Causes of epigastric hernia
There may be no obvious cause but epigastric hernias may be more common in association with heavy lifting, straining (constipation or difficulty in passing urine), pregnancy or with exercise.
Treatment of epigastric hernia
Small epigastric hernias which cause few symptoms do not always need surgery. They are at low risk of incarceration, obstruction or strangulation (which necessitates emergency surgery). Larger hernias should be repaired.
Epigastric hernia repair is a day case operation meaning that no overnight stay in hospital is necessary. These repairs are usually carried out under general anaesthetic. The Berkshire Hernia Centre offers different approaches to epigastric hernia repair;
1. The conventional (or open) approach involves a small incision just above the swelling. The weakness in the abdominal wall is repaired and either non- dissolving sutures or a nylon mesh are used to reduce the risk of the hernia coming back.

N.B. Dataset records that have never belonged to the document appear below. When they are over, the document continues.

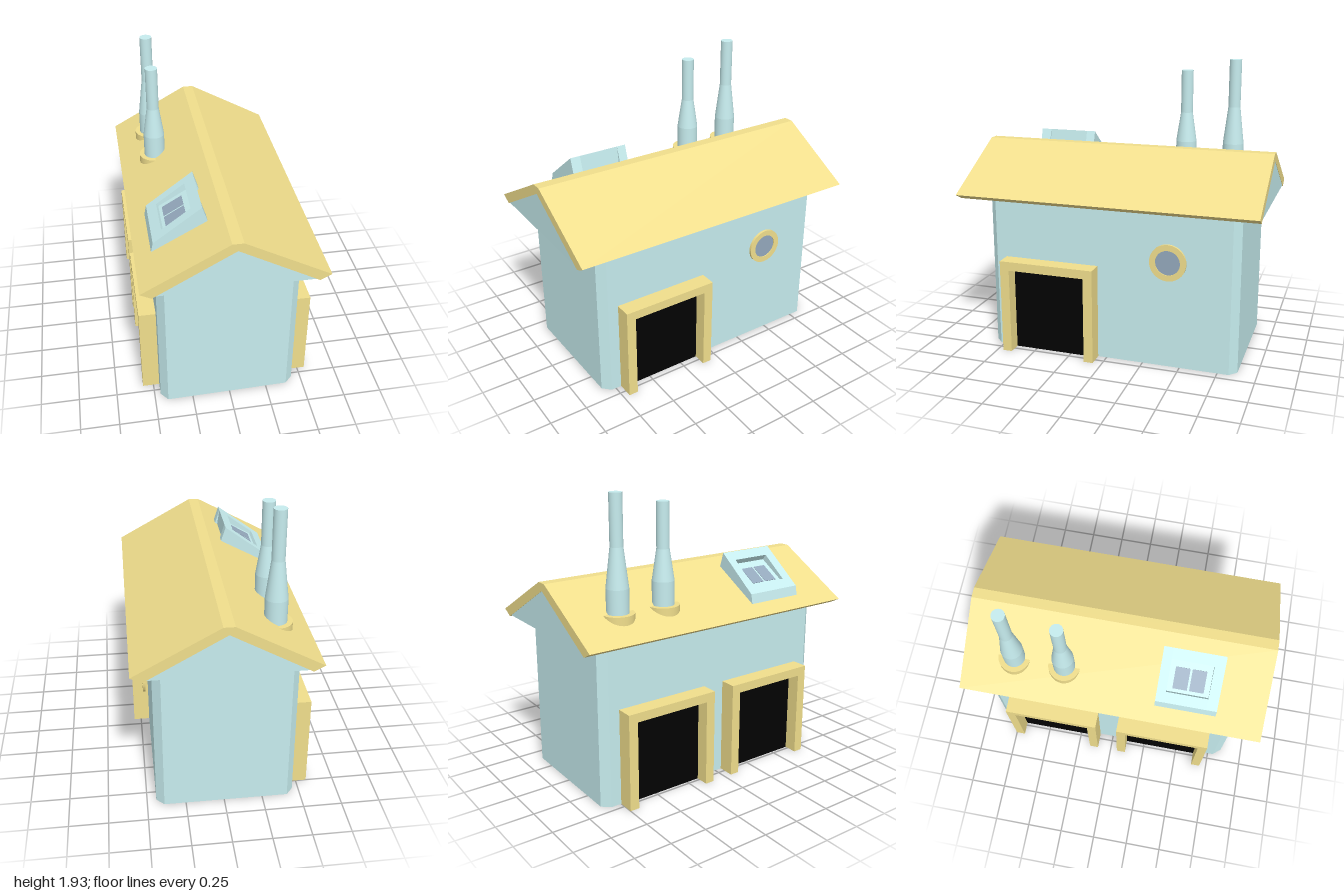
import * as THREE from 'three';

const paint = (color) => new THREE.MeshStandardMaterial({ color });

export function createModel() {
  const model = new THREE.Group();
  const blue = paint(0xc6ecee), ochre = paint(0xf0de8c);
  const glass = paint(0x94a8bc), black = paint(0x030303);

  const add = (name, geometry, material, parent = model) => {
    const mesh = new THREE.Mesh(geometry, material);
    mesh.name = name;
    parent.add(mesh);
    return mesh;
  };
  const toShape = (pts) => new THREE.Shape(pts.map(([x, y]) => new THREE.Vector2(x, y)));
  // Extrude an x/y outline between two z values
  const prism = (shape, z0, z1, curveSegments = 12) =>
    new THREE.ExtrudeGeometry(shape, { depth: z1 - z0, bevelEnabled: false, curveSegments }).translate(0, 0, z0);
  const box = (w, h, d, x, y, z) => new THREE.BoxGeometry(w, h, d).translate(x, y, z);

  // Walls: thick open tube with cut outer corners, plan given as x, -z, counter-clockwise
  const walls = toShape([[0.44, 0.825], [0.39, 0.873], [-0.415, 0.873], [-0.46, 0.82],
    [-0.46, -0.79], [-0.415, -0.845], [0.39, -0.83], [0.44, -0.78]]);
  walls.holes.push(toShape([[0.35, 0.785], [0.35, -0.75], [-0.37, -0.75], [-0.37, 0.785]]));
  add('walls', prism(walls, 0, 1.03).rotateX(-Math.PI / 2), blue);

  // Roof: thick gabled shell over a solid triangular filling
  add('roof', prism(toShape([[-0.57, 1.075], [-0.5, 1.038], [0, 1.32], [0.5, 1.038],
    [0.57, 1.075], [0.035, 1.37], [-0.035, 1.37]]), -1, 1), ochre);
  add('gable', prism(toShape([[-0.48, 1.05], [0.48, 1.05], [0, 1.321]]), -0.998, 0.998), blue);

  // Doorways: three-sided frame around a recessed dark panel
  const doorway = (name, side, wallX, outerX, z) => {
    const group = new THREE.Group();
    group.name = name;
    const depth = outerX - wallX + 0.02;
    const x = side * (outerX - depth / 2);
    for (const end of [-1, 1])
      add('doorPost', box(depth, 0.64, 0.063, x, 0.32, z + end * 0.2935), ochre, group);
    add('doorLintel', box(depth, 0.06, 0.524, x, 0.61, z), ochre, group);
    add('doorPanel', box(0.04, 0.58, 0.524, side * wallX, 0.29, z), black, group);
    model.add(group);
  };
  doorway('rightDoorway', 1, 0.44, 0.55, 0.385);
  doorway('frontLeftDoorway', -1, 0.46, 0.57, 0.375);
  doorway('backLeftDoorway', -1, 0.46, 0.57, -0.425);

  // Round window with ring frame
  const ring = new THREE.Shape().absarc(0, 0, 0.12, 0, Math.PI * 2);
  ring.holes.push(new THREE.Path().absarc(0, 0, 0.081, 0, Math.PI * 2, true));
  const roundWindow = new THREE.Group();
  roundWindow.name = 'roundWindow';
  roundWindow.position.set(0.47, 0.725, -0.423);
  roundWindow.rotation.y = Math.PI / 2;
  add('windowRing', prism(ring, 0, 0.016, 24), ochre, roundWindow);
  add('windowPane', new THREE.CylinderGeometry(0.083, 0.083, 0.008, 40)
    .rotateX(Math.PI / 2).translate(0, 0, 0.006), glass, roundWindow);
  model.add(roundWindow);

  // Chimneys: straight pipe, flared shoulder and wide foot in a collar
  const chimney = (z, top, neck) => {
    const group = new THREE.Group();
    group.name = 'chimney';
    group.position.set(-0.331, 0, z);
    const section = (name, rTop, rBottom, y0, y1, material) =>
      add(name, new THREE.CylinderGeometry(rTop, rBottom, y1 - y0, 32)
        .translate(0, (y0 + y1) / 2, 0), material, group);
    section('chimneyPipe', 0.041, 0.041, neck, top, blue);
    section('chimneyShoulder', 0.041, 0.071, 1.36, neck, blue);
    section('chimneyFoot', 0.071, 0.071, 1.13, 1.36, blue);
    section('chimneyCollar', 0.105, 0.105, 1.12, 1.205, ochre);
    model.add(group);
  };
  chimney(-0.333, 1.85, 1.56);
  chimney(-0.665, 1.93, 1.61);

  // Skylight: tilted block, full at both ends, recessed in the middle
  const skylight = new THREE.Group();
  skylight.name = 'skylight';
  const base = [[-0.47, 1.12], [-0.36, 1.05], [-0.25, 1.03]];
  const low = [-0.455, 1.195], high = [-0.155, 1.42];
  const angle = Math.atan2(high[1] - low[1], high[0] - low[0]);
  // Point on the sloping top at a given x, sunk by a depth
  const onTop = (x, sink) => [x + Math.sin(angle) * sink,
    low[1] + (x - low[0]) * Math.tan(angle) - Math.cos(angle) * sink];
  const floorHigh = onTop(-0.215, 0.045), floorLow = onTop(-0.395, 0.022);
  const endShape = toShape([...base, [-0.03, 1.03], high, low]);
  const middleShape = toShape([...base, [-0.1, 1.03], high, onTop(-0.215, 0),
    floorHigh, floorLow, onTop(-0.395, 0), low]);
  add('skylightFrontEnd', prism(endShape, 0.62, 0.688), blue, skylight);
  add('skylightBackEnd', prism(endShape, 0.287, 0.347), blue, skylight);
  add('skylightMiddle', prism(middleShape, 0.347, 0.62), blue, skylight);

  // Two panes lying on the floor of the recess
  const floorAngle = Math.atan2(floorHigh[1] - floorLow[1], floorHigh[0] - floorLow[0]);
  for (const z of [0.429, 0.537]) {
    const pane = add('skylightPane', new THREE.BoxGeometry(0.145, 0.004, 0.094), glass, skylight);
    pane.position.set(-0.3, floorLow[1] + (-0.3 - floorLow[0]) * Math.tan(floorAngle) + 0.001, z);
    pane.rotation.z = floorAngle;
  }
  model.add(skylight);

  return model;
}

The incision is closed with an invisible dissolving stitch.
2. A laparoscopic (keyhole) repair is carried out from within the abdomen. Very small incisions are made in the abdominal wall to enable specialist keyhole instruments to be inserted. These are then used to repair the weakness and insert a nylon mesh.
Your surgeon will discuss these options with you.
You will usually have a pre-op assessment in the week before surgery where blood tests, chest X-ray and an ECG (heart recording) may be taken.
You will be admitted a few hours before the approximate planned time of surgery having had nothing to eat for six hours before the start time (you may drink water up to two hours before your proposed time of surgery – with any of your regular medications). You will see your surgeon and the anaesthetist before your operation.
After your surgery you will wake up in the recovery room, and then be transferred back to the ward. Later the same day you may have something to eat and drink if you wish. Most people are discharged home later the same day.
You will be provided with painkillers before discharge but it is recommended that you take regular paracetamol and ibuprofen (unless you are sensitive to these) after a few days of these.
Stronger painkillers such as cocodamol may be necessary but if so it is important to take a laxative such as lactulose at the same time. You can expect to have some discomfort after surgery, but this will rapidly subside and most people are able to resume normal activities within a week of surgery.
It may be slightly more uncomfortable for longer if you have had an open procedure. With both types of surgery there will still be minor twinges for sometime as the tissues organize themselves. You will be able to take gentle exercise but should avoid heavy lifting or strenuous work for 2 weeks.
You may drive a car when you are able to perform an emergency stop safely.There are no stitches to be removed.
You will be seen for follow-up six weeks following your surgery.
Risks of surgery
There are very few potential complications.You may develop some bruising around the wound which can take a while to settle. If the wound swells, becomes more painful and hot, or starts to discharge, you may have a wound infection and should contact the Berkshire Hernia Centre or your General Practitioner. The risk of recurrence is around 1-2%.